For me, the contrasting descriptions of what is ‘known’ (Jews know what is ‘superior’, and Christians know what is ‘good, acceptable and complete’) may well hint that Paul is highlighting Jewish tendency to see Jews as ‘superior’ to Gentiles, whereas Christians (whether Jew or Gentile) are progressively made and remade/renewed into the likeness of Christ, the personification of and reference point for what is ‘good, acceptable and complete’.

bible christianity theology

romans authorial intent

In the midst of a blogging hiatus, here are some observations about Paul’s purpose in writing Romans (a.k.a. a bit I cut out of my recent essay!).

  • he wants them to understand their common need for salvation (chapters 1-3).
  • he wants them to grasp their common access to this salvation through Abrahamic faith (chapters 4-5).
  • he wants them to know their common dependence on the Spirit for the obedience of faith (chapters 6-8).
  • he wants them to see their common membership of the same ‘tree’ of faith (chapters 9-11).
  • he wants them to experience their common new life of unity and love (chapters 12-16).
  • his desire throughout is that they would not only put up with (i.e. 15:1ff) but also invest in one another (15:24, 27, 30).
bible christianity theology

romans 10:13-15

On Sunday, a well-quoted passage was… well… quoted. Not exactly a blog-worthy occurrence, as this should be pretty common.
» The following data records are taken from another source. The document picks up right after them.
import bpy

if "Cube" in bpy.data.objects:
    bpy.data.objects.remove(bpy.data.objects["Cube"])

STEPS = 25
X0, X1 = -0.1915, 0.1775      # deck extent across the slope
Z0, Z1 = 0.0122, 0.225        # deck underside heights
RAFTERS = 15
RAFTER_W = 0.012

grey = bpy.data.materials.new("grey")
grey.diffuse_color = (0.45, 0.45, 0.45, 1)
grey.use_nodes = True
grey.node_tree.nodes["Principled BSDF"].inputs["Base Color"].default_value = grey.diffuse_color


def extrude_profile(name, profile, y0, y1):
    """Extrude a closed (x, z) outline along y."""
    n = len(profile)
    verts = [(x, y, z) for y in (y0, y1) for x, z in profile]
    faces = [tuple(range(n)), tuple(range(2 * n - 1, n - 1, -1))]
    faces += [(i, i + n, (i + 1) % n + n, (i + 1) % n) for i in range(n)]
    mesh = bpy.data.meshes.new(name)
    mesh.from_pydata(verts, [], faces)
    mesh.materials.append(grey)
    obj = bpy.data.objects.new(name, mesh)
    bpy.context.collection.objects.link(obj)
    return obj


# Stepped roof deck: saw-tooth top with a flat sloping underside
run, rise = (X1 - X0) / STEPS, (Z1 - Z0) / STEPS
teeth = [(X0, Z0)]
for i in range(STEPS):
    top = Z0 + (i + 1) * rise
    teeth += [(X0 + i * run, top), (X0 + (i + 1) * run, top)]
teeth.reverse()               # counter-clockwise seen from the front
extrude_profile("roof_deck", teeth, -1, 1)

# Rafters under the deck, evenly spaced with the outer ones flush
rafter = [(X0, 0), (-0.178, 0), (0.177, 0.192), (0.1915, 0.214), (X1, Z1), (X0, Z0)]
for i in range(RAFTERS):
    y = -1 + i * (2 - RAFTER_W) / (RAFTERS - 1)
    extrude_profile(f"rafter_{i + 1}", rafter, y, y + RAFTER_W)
Romans 10:13-15 – How can they call upon who they’ve not believed >> and believe in whom they’ve not heard >> and hear without preaching >> and preach without being sent? Standard missionary text. People need to hear to believe, so we need more missionaries. I don’t disagree. But I did have an observation…